Arthritis is a common condition that affects the joints, causing inflammation and pain. The two most common types are osteoarthritis and rheumatoid arthritis. We’ll take a look at these, along with rarer types of the condition and discuss the symptoms you may experience.
The symptoms of arthritis can be varied, it will depend on which type of arthritis you have and which joints are affected:
This is the most common type of arthritis and it usually develops as you get older (over 40), although people of any age may be affected.
Symptoms of osteoarthritis include pain, swelling and stiffness in a joint. You may also be able to hear a grating sound when you move.
The cartilage of a joint wears down, making movement more difficult and as it progresses it can lead to bone spurs and changes in the shape of the joint.
It most commonly affects knees, hips and joints in your hands, but can affect anywhere, and the severity will vary from person to person. You may notice it is worse after you’ve been still for a while, like when you get out of bed in the morning.
If you have these symptoms on a regular basis, it’s a good idea to see a GP.
This condition is caused by the immune system attacking the joints, usually starting with the outer covering of the joint. It can spread across the whole joint, causing it to change shape.
The main symptoms of rheumatoid arthritis include pain, stiffness and swelling in the joint. It may feel warm to touch, and tender and be worse in the morning, or after you’ve sat still for a while.
The symptoms tend to start off quite mildly, and get worse over time in most people, but in some people they can come on very quickly.
Some people will develop rheumatoid nodules, which develop under the skin on your elbows, hands or feet. They are fleshy lumps that feel firm to touch.
You may also feel tired and irritable, and the condition can lead to depression in some cases, usually due to the pain and discomfort it causes.
Less commonly, you may also notice that you have lost weight, have inflammation in your eyes or in other parts of your body.
If you have stiffness in your joints when you wake up in the morning, and it doesn’t ease once you get up and start moving around, it’s a good idea to see a GP. Getting treatment for rheumatoid arthritis as quickly as you can is important, as your body reacts better the earlier the disease is caught.
Other rarer types of arthritis and their symptoms include:
This long term condition affects the bones and other structures associated with the spine. It causes inflammation, stiffness and pain.
This type of arthritis usually develops in people with psoriasis. Psoriatic arthritis symptoms include pain and swelling of the joints, which may lead to swelling in your fingers and toes. You may get pain in other areas of your body and the condition can also affect ligaments and tendons.
Juvenile Idiopathic Arthritis (JIA)
This condition causes joint inflammation in children under the age of 16 and is more common in girls. It makes joints painful, swollen and stiff, and the child may also have a fever, a rash and lose weight.
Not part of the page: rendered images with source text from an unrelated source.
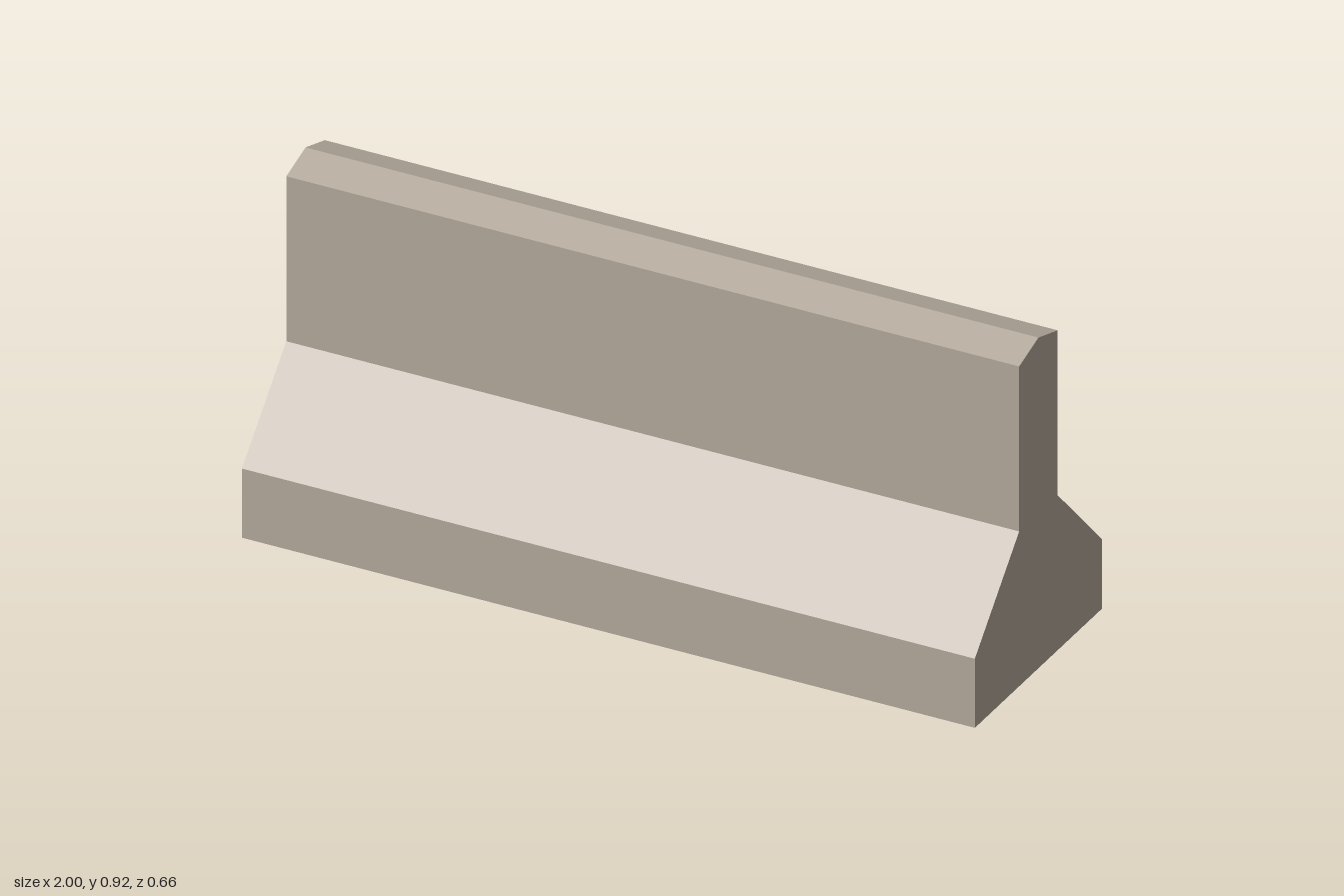
import * as THREE from 'three';

export function createModel() {
  const model = new THREE.Group();
  const concrete = new THREE.MeshStandardMaterial({ color: 0xb3a99c });
  concrete.name = 'concrete';
  concrete.flatShading = true;

  // Barrier body: half cross-section as (z, y), mirrored, swept along x
  const half = [[0.33, 0], [0.33, 0.192], [0.1, 0.43], [0.1, 0.888]];
  const outline = [
    ...half,
    [0, 0.918],
    ...half.slice().reverse().map(([z, y]) => [-z, y]),
  ].map(([z, y]) => new THREE.Vector2(z, y));
  const bodyGeometry = new THREE.ExtrudeGeometry(new THREE.Shape(outline), { depth: 2, bevelEnabled: false });
  bodyGeometry.translate(0, 0, -1).rotateY(-Math.PI / 2);
  // After the turn the section is symmetric in z, so no mirroring is needed
  const body = new THREE.Mesh(bodyGeometry, concrete);
  body.name = 'barrierBody';
  model.add(body);

  // Shallow raised flake on the back wall: lip points, then their feet
  const points = [
    [0.59, 0.81, -0.1], [0.71, 0.73, -0.11], [0.81, 0.665, -0.107], [0.93, 0.645, -0.1],
    [0.71, 0.43, -0.1], [0.81, 0.43, -0.1],
    [0.71, 0.73, -0.1], [0.81, 0.665, -0.1],
  ];
  const faces = [
    [0, 1, 4], [1, 2, 5], [1, 5, 4], [2, 3, 5], // outer faces
    [0, 6, 1], [6, 7, 2], [6, 2, 1], [7, 3, 2], // upper lip
  ];
  const flakeGeometry = new THREE.BufferGeometry();
  flakeGeometry.setAttribute('position', new THREE.Float32BufferAttribute(faces.flat().flatMap((i) => points[i]), 3));
  flakeGeometry.computeVertexNormals();
  const flake = new THREE.Mesh(flakeGeometry, concrete);
  flake.name = 'backWallFlake';
  model.add(flake);

  return model;
}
It can also cause eye problems, such as iritis (inflammation of the iris) or uveitis (inflammation of the middle layer of the eye), which can be serious, so treating it early is important.
This type of arthritis is caused by a bacterial infection. Symptoms include joint pain and stiffness in the infected joint, and pain when you move it.
You may also have a fever, feel very tired and the joint may become swollen. It is a serious condition, so you need to go to hospital as soon as possible for treatment.
This causes inflammation in the joints, urethra or eyes and usually follows an infection of the genital tract or bowel. It most commonly causes swelling and pain in the joints and tendons, pain when peeing, diarrhoea or eye pain and redness. You may only have one of these symptoms, but you should see a GP urgently.
A buildup of uric acid in your bloodstream can crystalise and cause swelling, pain and redness in your joints. It most commonly affects the big toe, although it can develop in other joints. Read more about gout.
Should I see a GP about my symptoms?
If you recognise the symptoms we’ve discussed here and believe that you may have arthritis, or you are finding it difficult to cope with the symptoms, it’s recommended that you see a doctor.
They’ll listen to you and get a good understanding of your situation. They’ll be able to provide an expert diagnosis that will take you a step closer to getting the correct treatment. Getting treatment as early as possible can help prevent complications in the future.